Task directions: Take each line of the entries below that contains "place" and copy it.

Stored data entries
<<<<
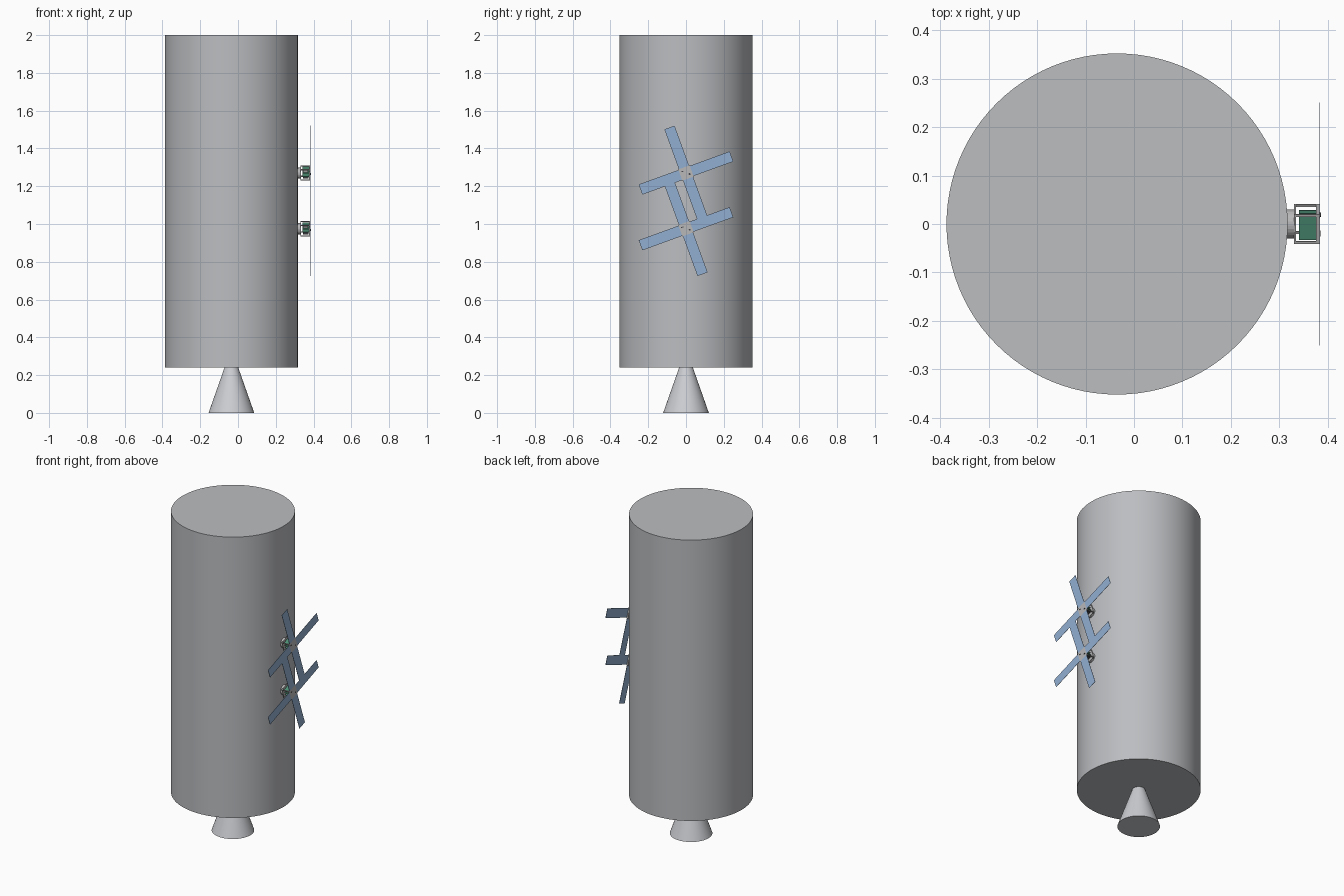
import bpy, math
from mathutils import Matrix, Vector

if "Cube" in bpy.data.objects:
    bpy.data.objects.remove(bpy.data.objects["Cube"])


def material(name, rgb):
    m = bpy.data.materials.new(name)
    m.diffuse_color = (*rgb, 1)
    m.use_nodes = True
    m.node_tree.nodes["Principled BSDF"].inputs["Base Color"].default_value = m.diffuse_color
    return m


HULL = material("hull grey", (0.50, 0.51, 0.53))
NOZZLE = material("nozzle grey", (0.60, 0.61, 0.64))
FRAME = material("frame grey", (0.48, 0.48, 0.49))
PANEL = material("panel blue", (0.29, 0.43, 0.64))
BOARD = material("board green", (0.08, 0.29, 0.19))
DARK = material("dark grey", (0.06, 0.06, 0.07))

AXIS_X = -0.035          # centre line of the stage
TILT = math.radians(20)  # roll of the small satellites


def cone(name, r1, r2, z0, z1, mat, sides=96):
    bpy.ops.mesh.primitive_cone_add(vertices=sides, radius1=r1, radius2=r2, depth=z1 - z0,
                                    location=(AXIS_X, 0, (z0 + z1) / 2))
    ob = bpy.context.object
    ob.name = name
    ob.data.materials.append(mat)
    bpy.ops.object.shade_smooth_by_angle(angle=math.radians(30))
    return ob


def place(ob, centre, base_z):
    """Put an object at a satellite's local position and roll it about x."""
    roll = Matrix.Rotation(TILT, 4, 'X')
    ob.matrix_world = (Matrix.Translation((0, 0, base_z)) @ roll
                       @ Matrix.Translation(centre) @ ob.matrix_basis)


def box(name, lo, hi, mat, base_z):
    lo, hi = Vector(lo), Vector(hi)
    bpy.ops.mesh.primitive_cube_add(size=1)
    ob = bpy.context.object
    ob.name = name
    ob.data.transform(Matrix.Diagonal((*(hi - lo), 1)))
    ob.data.materials.append(mat)
    place(ob, (lo + hi) / 2, base_z)


def disc(name, x0, x1, r, mat, base_z, y=0, z=0):
    bpy.ops.mesh.primitive_cylinder_add(vertices=24, radius=r, depth=x1 - x0)
    ob = bpy.context.object
    ob.name = name
    ob.data.transform(Matrix.Rotation(math.pi / 2, 4, 'Y'))
    ob.data.materials.append(mat)
    place(ob, ((x0 + x1) / 2, y, z), base_z)


# Rocket stage and engine bell
cone("stage_body", 0.352, 0.352, 0.24, 2.0, HULL)
cone("engine_nozzle", 0.121, 0.036, 0.0, 0.241, NOZZLE, 64)


def satellite(zc):
    h, t = 0.032, 0.005      # half width and rail thickness
    x0, x1 = 0.330, 0.381
    # Mount that touches the hull
    disc("mount", 0.312, x0, 0.030, FRAME, zc)
    # Open frame: end plates, corner rails and mid rails
    box("back_plate", (x0, -h, -h), (x0 + 0.004, h, h), FRAME, zc)
    box("front_plate", (x1, -h, -h), (x1 + 0.003, h, h), FRAME, zc)
    for sy in (-1, 1):
        for sz in (-1, 1):
            y, z = sy * (h - t / 2), sz * (h - t / 2)
            box("corner_rail", (x0, y - t / 2, z - t / 2), (x1, y + t / 2, z + t / 2), FRAME, zc)
    for s in (-1, 1):
        c = s * (h - t / 2)
        box("end_rail", (x1 - t, -h, c - t / 2), (x1, h, c + t / 2), FRAME, zc)
        box("end_rail", (x1 - t, c - t / 2, -h), (x1, c + t / 2, h), FRAME, zc)
    # Circuit boards and the module between them
    for z in (0.024, 0.006, -0.012):
        box("circuit_board", (0.341, -0.026, z), (0.376, 0.026, z + 0.002), BOARD, zc)
    box("module", (0.345, -0.016, -0.026), (0.373, 0.020, -0.014), DARK, zc)
    box("module", (0.345, -0.020, 0.010), (0.370, 0.012, 0.021), FRAME, zc)
    # Sensors on the outer plate
    disc("sensor", x1, x1 + 0.0045, 0.005, DARK, zc, 0.016, -0.012)
    box("sensor_plate", (x1, -0.022, 0.012), (x1 + 0.004, -0.010, 0.016), DARK, zc)
    # Four solar wings in a cross
    w, a, b, xp = 0.0285, 0.032, 0.256, 0.3825
    for s in (-1, 1):
        i, o = sorted((s * a, s * b))
        box("solar_wing_side", (xp, i, -w), (xp + 0.0015, o, w), PANEL, zc)
        box("solar_wing_long", (xp, -w, i), (xp + 0.0015, w, o), PANEL, zc)


for height in (0.975, 1.27):
    satellite(height)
>>>>
Task result:
def place(ob, centre, base_z):
    place(ob, (lo + hi) / 2, base_z)
    place(ob, ((x0 + x1) / 2, y, z), base_z)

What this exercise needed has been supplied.